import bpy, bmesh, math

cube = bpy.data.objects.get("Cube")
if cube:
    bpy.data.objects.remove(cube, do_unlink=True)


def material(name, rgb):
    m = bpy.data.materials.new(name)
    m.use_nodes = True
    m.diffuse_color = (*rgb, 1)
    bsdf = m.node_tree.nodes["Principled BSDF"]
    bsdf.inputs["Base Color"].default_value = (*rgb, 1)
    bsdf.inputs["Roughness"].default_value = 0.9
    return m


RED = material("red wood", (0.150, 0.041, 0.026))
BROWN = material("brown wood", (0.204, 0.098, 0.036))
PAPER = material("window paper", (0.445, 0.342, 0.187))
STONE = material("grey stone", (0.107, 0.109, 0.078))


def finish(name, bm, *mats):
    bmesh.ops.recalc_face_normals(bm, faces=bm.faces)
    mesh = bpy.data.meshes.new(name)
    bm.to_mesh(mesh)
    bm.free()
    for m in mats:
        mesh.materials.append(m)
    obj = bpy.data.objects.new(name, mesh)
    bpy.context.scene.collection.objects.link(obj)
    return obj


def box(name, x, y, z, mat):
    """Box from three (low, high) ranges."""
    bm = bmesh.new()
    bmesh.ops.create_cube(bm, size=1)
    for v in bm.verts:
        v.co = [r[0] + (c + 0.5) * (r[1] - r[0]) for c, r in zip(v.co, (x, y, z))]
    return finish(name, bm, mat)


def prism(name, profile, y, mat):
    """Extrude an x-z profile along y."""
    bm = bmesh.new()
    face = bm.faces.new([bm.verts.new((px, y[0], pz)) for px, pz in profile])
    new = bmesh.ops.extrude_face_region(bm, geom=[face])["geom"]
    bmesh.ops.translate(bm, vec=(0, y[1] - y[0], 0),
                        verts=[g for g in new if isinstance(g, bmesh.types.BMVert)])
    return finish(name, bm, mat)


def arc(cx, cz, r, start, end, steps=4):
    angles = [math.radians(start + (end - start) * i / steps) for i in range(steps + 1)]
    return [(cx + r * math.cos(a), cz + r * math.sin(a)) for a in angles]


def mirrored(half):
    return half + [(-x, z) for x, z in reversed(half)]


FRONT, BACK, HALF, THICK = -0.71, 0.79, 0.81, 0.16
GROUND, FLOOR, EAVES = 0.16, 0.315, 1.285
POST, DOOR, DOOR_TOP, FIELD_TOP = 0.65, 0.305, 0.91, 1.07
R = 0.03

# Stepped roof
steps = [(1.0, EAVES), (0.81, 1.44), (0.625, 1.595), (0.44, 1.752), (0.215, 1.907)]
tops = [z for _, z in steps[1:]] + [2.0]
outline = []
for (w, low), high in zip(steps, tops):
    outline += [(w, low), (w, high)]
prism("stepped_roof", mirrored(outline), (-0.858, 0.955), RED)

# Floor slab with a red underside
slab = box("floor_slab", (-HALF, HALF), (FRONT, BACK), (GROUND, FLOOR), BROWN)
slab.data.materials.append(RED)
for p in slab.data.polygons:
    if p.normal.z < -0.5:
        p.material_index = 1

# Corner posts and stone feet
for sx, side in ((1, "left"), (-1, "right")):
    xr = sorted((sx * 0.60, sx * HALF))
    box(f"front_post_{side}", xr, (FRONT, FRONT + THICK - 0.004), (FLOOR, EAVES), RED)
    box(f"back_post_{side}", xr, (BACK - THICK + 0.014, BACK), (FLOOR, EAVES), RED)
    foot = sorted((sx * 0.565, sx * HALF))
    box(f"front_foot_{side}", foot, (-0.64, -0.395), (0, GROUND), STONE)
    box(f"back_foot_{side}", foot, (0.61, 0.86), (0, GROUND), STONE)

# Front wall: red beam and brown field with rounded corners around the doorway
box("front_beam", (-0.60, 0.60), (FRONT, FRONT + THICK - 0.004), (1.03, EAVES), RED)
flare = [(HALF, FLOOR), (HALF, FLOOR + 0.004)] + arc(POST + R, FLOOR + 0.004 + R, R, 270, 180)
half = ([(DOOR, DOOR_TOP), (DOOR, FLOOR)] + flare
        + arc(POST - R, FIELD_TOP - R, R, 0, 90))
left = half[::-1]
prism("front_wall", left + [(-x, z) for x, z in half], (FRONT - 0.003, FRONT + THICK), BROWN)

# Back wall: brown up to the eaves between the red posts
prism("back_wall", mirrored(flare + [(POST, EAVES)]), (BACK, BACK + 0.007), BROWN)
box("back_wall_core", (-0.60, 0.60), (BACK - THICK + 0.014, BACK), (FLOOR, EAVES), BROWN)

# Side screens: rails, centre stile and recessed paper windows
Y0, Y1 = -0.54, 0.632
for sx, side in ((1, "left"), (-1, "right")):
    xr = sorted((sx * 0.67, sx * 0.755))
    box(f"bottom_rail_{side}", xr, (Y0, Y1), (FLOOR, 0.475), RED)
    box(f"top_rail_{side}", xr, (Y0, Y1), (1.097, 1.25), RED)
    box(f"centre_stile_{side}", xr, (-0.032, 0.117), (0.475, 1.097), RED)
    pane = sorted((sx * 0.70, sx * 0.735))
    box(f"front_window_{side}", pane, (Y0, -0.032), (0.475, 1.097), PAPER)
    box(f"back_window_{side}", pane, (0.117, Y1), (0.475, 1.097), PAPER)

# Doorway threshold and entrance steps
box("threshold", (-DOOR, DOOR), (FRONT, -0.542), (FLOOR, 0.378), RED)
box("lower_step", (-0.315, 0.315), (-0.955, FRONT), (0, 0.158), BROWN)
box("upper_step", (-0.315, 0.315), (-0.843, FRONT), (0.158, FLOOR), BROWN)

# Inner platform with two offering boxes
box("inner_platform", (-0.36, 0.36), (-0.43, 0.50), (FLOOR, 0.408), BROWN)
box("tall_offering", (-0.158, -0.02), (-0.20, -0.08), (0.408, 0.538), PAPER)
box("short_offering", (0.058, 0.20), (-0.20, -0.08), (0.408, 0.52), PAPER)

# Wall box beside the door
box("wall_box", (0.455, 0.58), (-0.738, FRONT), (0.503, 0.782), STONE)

WORK INSTRUCTION: Write out the lines of the records exactly, starting at the one holding "-0.032), (0.475, 1.097), PAPER)" and ending with the last line, and include no others.

WRITTEN ANSWER:
    box(f"front_window_{side}", pane, (Y0, -0.032), (0.475, 1.097), PAPER)
    box(f"back_window_{side}", pane, (0.117, Y1), (0.475, 1.097), PAPER)

# Doorway threshold and entrance steps
box("threshold", (-DOOR, DOOR), (FRONT, -0.542), (FLOOR, 0.378), RED)
box("lower_step", (-0.315, 0.315), (-0.955, FRONT), (0, 0.158), BROWN)
box("upper_step", (-0.315, 0.315), (-0.843, FRONT), (0.158, FLOOR), BROWN)

# Inner platform with two offering boxes
box("inner_platform", (-0.36, 0.36), (-0.43, 0.50), (FLOOR, 0.408), BROWN)
box("tall_offering", (-0.158, -0.02), (-0.20, -0.08), (0.408, 0.538), PAPER)
box("short_offering", (0.058, 0.20), (-0.20, -0.08), (0.408, 0.52), PAPER)

# Wall box beside the door
box("wall_box", (0.455, 0.58), (-0.738, FRONT), (0.503, 0.782), STONE)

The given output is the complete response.